WHAT TO PRODUCE:
Every line that holds the word "None" needs to be copied from the data below.
Start of SUPPLIED RECORDS
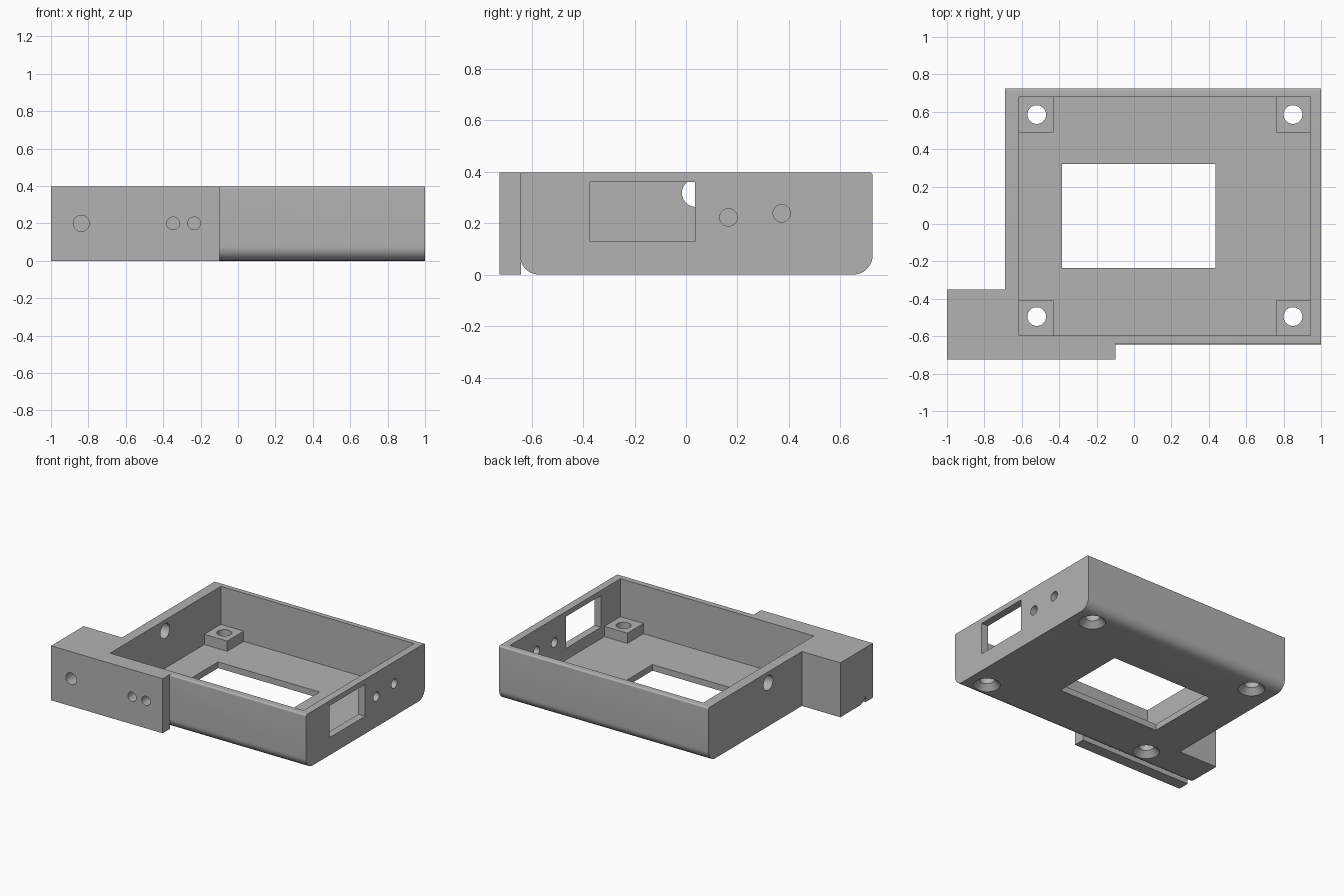
import bpy, bmesh, math
from mathutils import Matrix, Vector

old = bpy.data.objects.get("Cube")
if old:
    bpy.data.objects.remove(old, do_unlink=True)

gray = bpy.data.materials.new("plain_gray")
gray.use_nodes = True
gray.diffuse_color = (0.45, 0.45, 0.45, 1)
gray.node_tree.nodes["Principled BSDF"].inputs["Base Color"].default_value = gray.diffuse_color

TOP, FLOOR, POST_TOP = 0.397, 0.045, 0.12
FRONT, BACK = -0.645, 0.725


def make(name, bm):
    bmesh.ops.recalc_face_normals(bm, faces=bm.faces)
    mesh = bpy.data.meshes.new(name)
    bm.to_mesh(mesh)
    bm.free()
    mesh.materials.append(gray)
    obj = bpy.data.objects.new(name, mesh)
    bpy.context.collection.objects.link(obj)
    return obj


def box(name, x0, x1, y0, y1, z0, z1):
    bm = bmesh.new()
    size = Matrix.Diagonal((x1 - x0, y1 - y0, z1 - z0, 1))
    centre = Matrix.Translation(((x0 + x1) / 2, (y0 + y1) / 2, (z0 + z1) / 2))
    bmesh.ops.create_cube(bm, size=1, matrix=centre @ size)
    return make(name, bm)


def rod(name, start, end, r0, r1=None):
    """Cylinder or cone between two points."""
    a, b = Vector(start), Vector(end)
    turn = (b - a).to_track_quat('Z', 'Y').to_matrix().to_4x4()
    bm = bmesh.new()
    bmesh.ops.create_cone(bm, cap_ends=True, segments=40, radius1=r0,
                          radius2=r0 if r1 is None else r1, depth=(b - a).length,
                          matrix=Matrix.Translation((a + b) / 2) @ turn)
    return make(name, bm)


def rounded_slab(name, x0, x1, y0, y1, radii):
    """Side profile with a radius per corner, extruded along x."""
    corners = [(y0, 0, 1, 1, 180), (y1, 0, -1, 1, 270),
               (y1, TOP, -1, -1, 0), (y0, TOP, 1, -1, 90)]
    bm = bmesh.new()
    ring = []
    for (y, z, sy, sz, start), r in zip(corners, radii):
        steps = 12 if r else 0
        for i in range(steps + 1):
            t = math.radians(start + 90 * i / max(steps, 1))
            if r:
                p = (x0, y + sy * r + r * math.cos(t), z + sz * r + r * math.sin(t))
            else:
                p = (x0, y, z)
            ring.append(bm.verts.new(p))
    face = bm.faces.new(ring)
    new = bmesh.ops.extrude_face_region(bm, geom=[face])["geom"]
    bmesh.ops.translate(bm, vec=(x1 - x0, 0, 0),
                        verts=[v for v in new if isinstance(v, bmesh.types.BMVert)])
    return make(name, bm)


def combine(target, other, operation):
    mod = target.modifiers.new(other.name, 'BOOLEAN')
    mod.operation, mod.solver, mod.object = operation, 'EXACT', other
    bpy.context.view_layer.objects.active = target
    bpy.ops.object.modifier_apply(modifier=mod.name)
    bpy.data.objects.remove(other, do_unlink=True)


# Case body with rounded long edges
case = rounded_slab("case", -0.69, 1, FRONT, BACK, (0.075, 0.075, 0.012, 0.012))

# Side block and front plate
combine(case, rounded_slab("side_block", -1, -0.65, FRONT, -0.35, (0.075, 0, 0, 0.012)), 'UNION')
combine(case, box("front_plate", -1, -0.1, -0.725, FRONT + 0.004, 0, TOP), 'UNION')
combine(case, box("plate_joint", -1, -0.1, -0.66, -0.62, 0.3, TOP), 'UNION')

# Hollow inside
combine(case, box("pocket", -0.615, 0.945, -0.595, 0.68, FLOOR, 0.6), 'DIFFERENCE')

# Corner posts
for x0, x1 in ((-0.64, -0.43), (0.76, 0.97)):
    for y0, y1 in ((-0.61, -0.41), (0.49, 0.7)):
        combine(case, box("corner_post", x0, x1, y0, y1, 0.02, POST_TOP), 'UNION')

# Screw holes with countersinks underneath
for x in (-0.52, 0.85):
    for y in (-0.495, 0.585):
        combine(case, rod("screw_hole", (x, y, -0.1), (x, y, 0.3), 0.05), 'DIFFERENCE')
        combine(case, rod("countersink", (x, y, -0.01), (x, y, 0.04), 0.098, 0.05), 'DIFFERENCE')

# Floor opening and side window
combine(case, box("floor_opening", -0.385, 0.435, -0.235, 0.32, -0.1, 0.2), 'DIFFERENCE')
combine(case, box("side_window", 0.9, 1.1, -0.372, 0.035, 0.128, 0.36), 'DIFFERENCE')

# Round holes in the side walls
for y, z in ((0.165, 0.222), (0.372, 0.238)):
    combine(case, rod("wall_hole", (0.9, y, z), (1.1, y, z), 0.034), 'DIFFERENCE')
combine(case, rod("cable_hole", (-0.8, 0.038, 0.317), (-0.58, 0.038, 0.317), 0.054), 'DIFFERENCE')

# Blind holes in the front plate
for x, r, depth in ((-0.838, 0.043, 0.2), (-0.347, 0.034, 0.08), (-0.235, 0.034, 0.08)):
    combine(case, rod("front_hole", (x, -0.8, 0.2), (x, -0.725 + depth, 0.2), r), 'DIFFERENCE')

bpy.ops.object.select_all(action='DESELECT')
case.select_set(True)
bpy.context.view_layer.objects.active = case
bpy.ops.object.shade_smooth_by_angle(angle=math.radians(30))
End of SUPPLIED RECORDS
RESPONSE AREA:
def rod(name, start, end, r0, r1=None):
                          radius2=r0 if r1 is None else r1, depth=(b - a).length,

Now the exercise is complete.